◆ **Directions**: Within the entries below, the lines from the one with "cutter.hide_render = True" through the one with "for side, foot_x" are to be set down exactly, both ends kept.

◆ **Recorded data**:
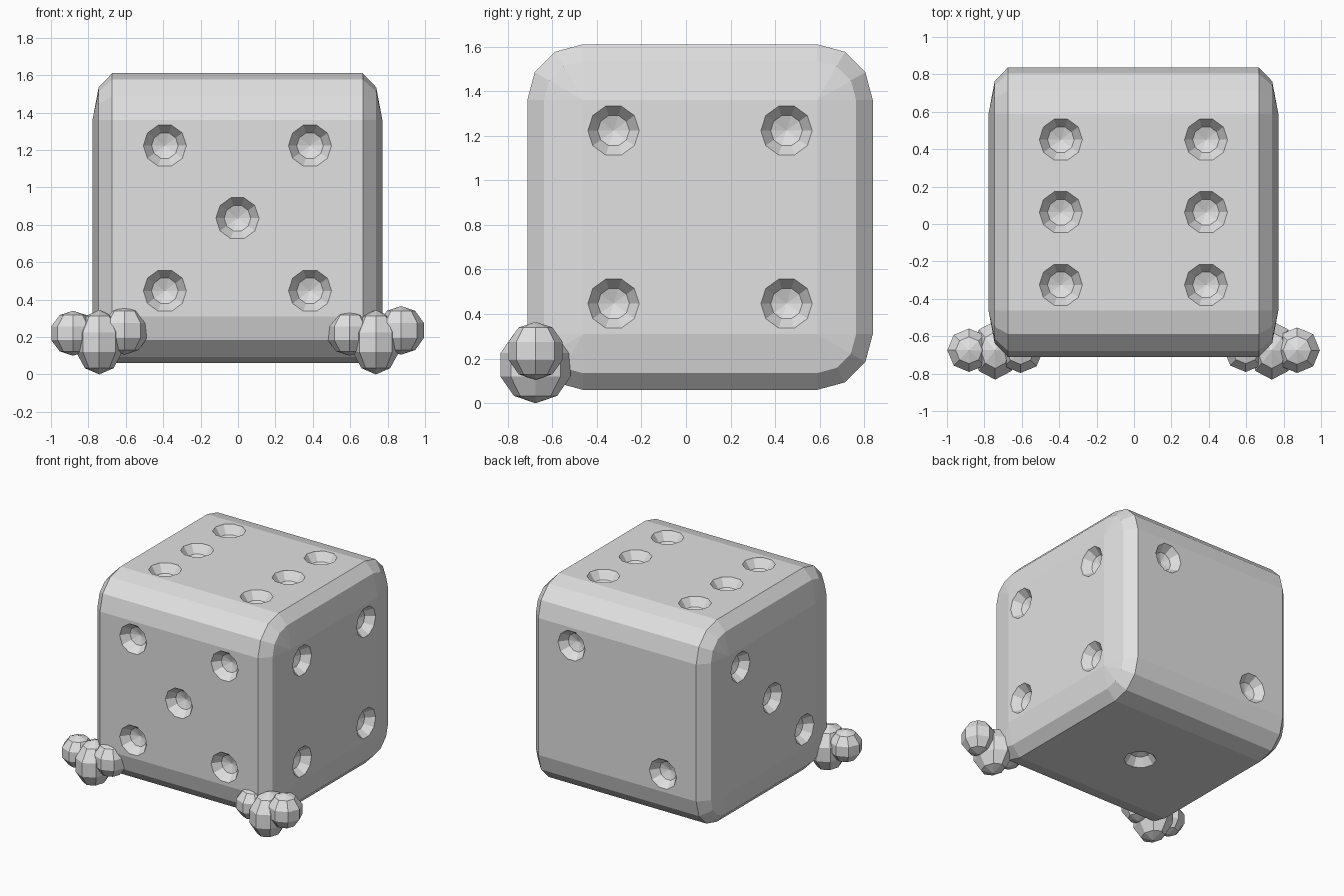
import bpy, bmesh, math
from mathutils import Vector, Matrix

cube = bpy.data.objects.get("Cube")
if cube:
    bpy.data.objects.remove(cube, do_unlink=True)

grey = bpy.data.materials.new("light_grey")
grey.use_nodes = True
colour = (0.75, 0.75, 0.75, 1)
grey.diffuse_color = colour
grey.node_tree.nodes["Principled BSDF"].inputs["Base Color"].default_value = colour

CENTRE = Vector((-0.003, 0.063, 0.835))
HALF = 0.775      # half the width of the block
CORNER = 0.25     # radius of the rounded corners
STEP = 0.388      # spacing of the dimples


def make_object(name, bm):
    bmesh.ops.recalc_face_normals(bm, faces=bm.faces)
    mesh = bpy.data.meshes.new(name)
    bm.to_mesh(mesh)
    bm.free()
    mesh.materials.append(grey)
    obj = bpy.data.objects.new(name, mesh)
    bpy.context.collection.objects.link(obj)
    return obj


# Block: rounded square rings along x, shrinking to bevelled ends
def ring(bm, x, radius):
    verts = []
    core = HALF - CORNER
    for corner in range(4):
        mid = math.radians(45 + 90 * corner)
        cy = math.copysign(core, math.cos(mid))
        cz = math.copysign(core, math.sin(mid))
        for k in range(4):
            a = math.radians(90 * corner + 30 * k)
            point = Vector((x, cy + radius * math.cos(a), cz + radius * math.sin(a)))
            verts.append(bm.verts.new(CENTRE + point))
    return verts


bm = bmesh.new()
half_profile = [(0.67, CORNER), (0.742, 0.175), (HALF, 0)]
profile = [(-x, r) for x, r in reversed(half_profile)] + half_profile
rings = [ring(bm, x, r) for x, r in profile]
for a, b in zip(rings, rings[1:]):
    for i in range(len(a)):
        j = (i + 1) % len(a)
        bm.faces.new((a[i], a[j], b[j], b[i]))
bm.faces.new(rings[0])
bm.faces.new(rings[-1])
bmesh.ops.remove_doubles(bm, verts=bm.verts, dist=0.0005)
block = make_object("block", bm)

# Dimples: (normal, first axis, second axis, spots in spacing steps)
X, Y, Z = Vector((1, 0, 0)), Vector((0, 1, 0)), Vector((0, 0, 1))
four = [(u, v) for u in (-1, 1) for v in (-1, 1)]
faces = [
    (-Y, X, Z, four + [(0, 0)]),
    (X, Y, Z, four),
    (Z, X, Y, four + [(-1, 0), (1, 0)]),
    (Y, X, Z, [(1, 1), (-1, -1)]),
    (-X, Y, Z, [(1, 1), (0, 0), (-1, -1)]),
    (-Z, X, Y, [(0, 0)]),
]
bm = bmesh.new()
for normal, u_axis, v_axis, spots in faces:
    turn = normal.to_track_quat('Z', 'Y').to_matrix().to_4x4()
    for u, v in spots:
        spot = CENTRE + normal * (HALF + 0.036) + (u_axis * u + v_axis * v) * STEP
        bmesh.ops.create_uvsphere(
            bm, u_segments=10, v_segments=5, radius=0.121,
            matrix=Matrix.Translation(spot) @ turn @ Matrix.Rotation(math.radians(18), 4, 'Z'))
cutter = make_object("dimple_cutter", bm)
cutter.hide_render = True

cut = block.modifiers.new("dimples", 'BOOLEAN')
cut.operation = 'DIFFERENCE'
cut.solver = 'EXACT'
cut.object = cutter
bpy.context.view_layer.update()
carved = bpy.data.meshes.new_from_object(
    block.evaluated_get(bpy.context.evaluated_depsgraph_get()))
block.modifiers.clear()
block.data = carved
bpy.data.objects.remove(cutter, do_unlink=True)

# Feet: one large ball with a smaller ball on either side, repeated at both corners
balls = [
    ("middle", 0, 0.172, (0.13, 0.165, 0.172)),
    ("right", -0.14, 0.22, (0.122, 0.122, 0.12)),
    ("left", 0.135, 0.235, (0.128, 0.128, 0.13)),
]
for side, foot_x in (("right", -0.742), ("left", 0.737)):
    for part, dx, z, size in balls:
        bm = bmesh.new()
        bmesh.ops.create_uvsphere(
            bm, u_segments=8, v_segments=5, radius=1,
            matrix=Matrix.LocRotScale(Vector((foot_x + dx, -0.675, z)), None, Vector(size)))
        make_object(f"{side}_foot_{part}_ball", bm)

◆ **Task answer**:
cutter.hide_render = True

cut = block.modifiers.new("dimples", 'BOOLEAN')
cut.operation = 'DIFFERENCE'
cut.solver = 'EXACT'
cut.object = cutter
bpy.context.view_layer.update()
carved = bpy.data.meshes.new_from_object(
    block.evaluated_get(bpy.context.evaluated_depsgraph_get()))
block.modifiers.clear()
block.data = carved
bpy.data.objects.remove(cutter, do_unlink=True)

# Feet: one large ball with a smaller ball on either side, repeated at both corners
balls = [
    ("middle", 0, 0.172, (0.13, 0.165, 0.172)),
    ("right", -0.14, 0.22, (0.122, 0.122, 0.12)),
    ("left", 0.135, 0.235, (0.128, 0.128, 0.13)),
]
for side, foot_x in (("right", -0.742), ("left", 0.737)):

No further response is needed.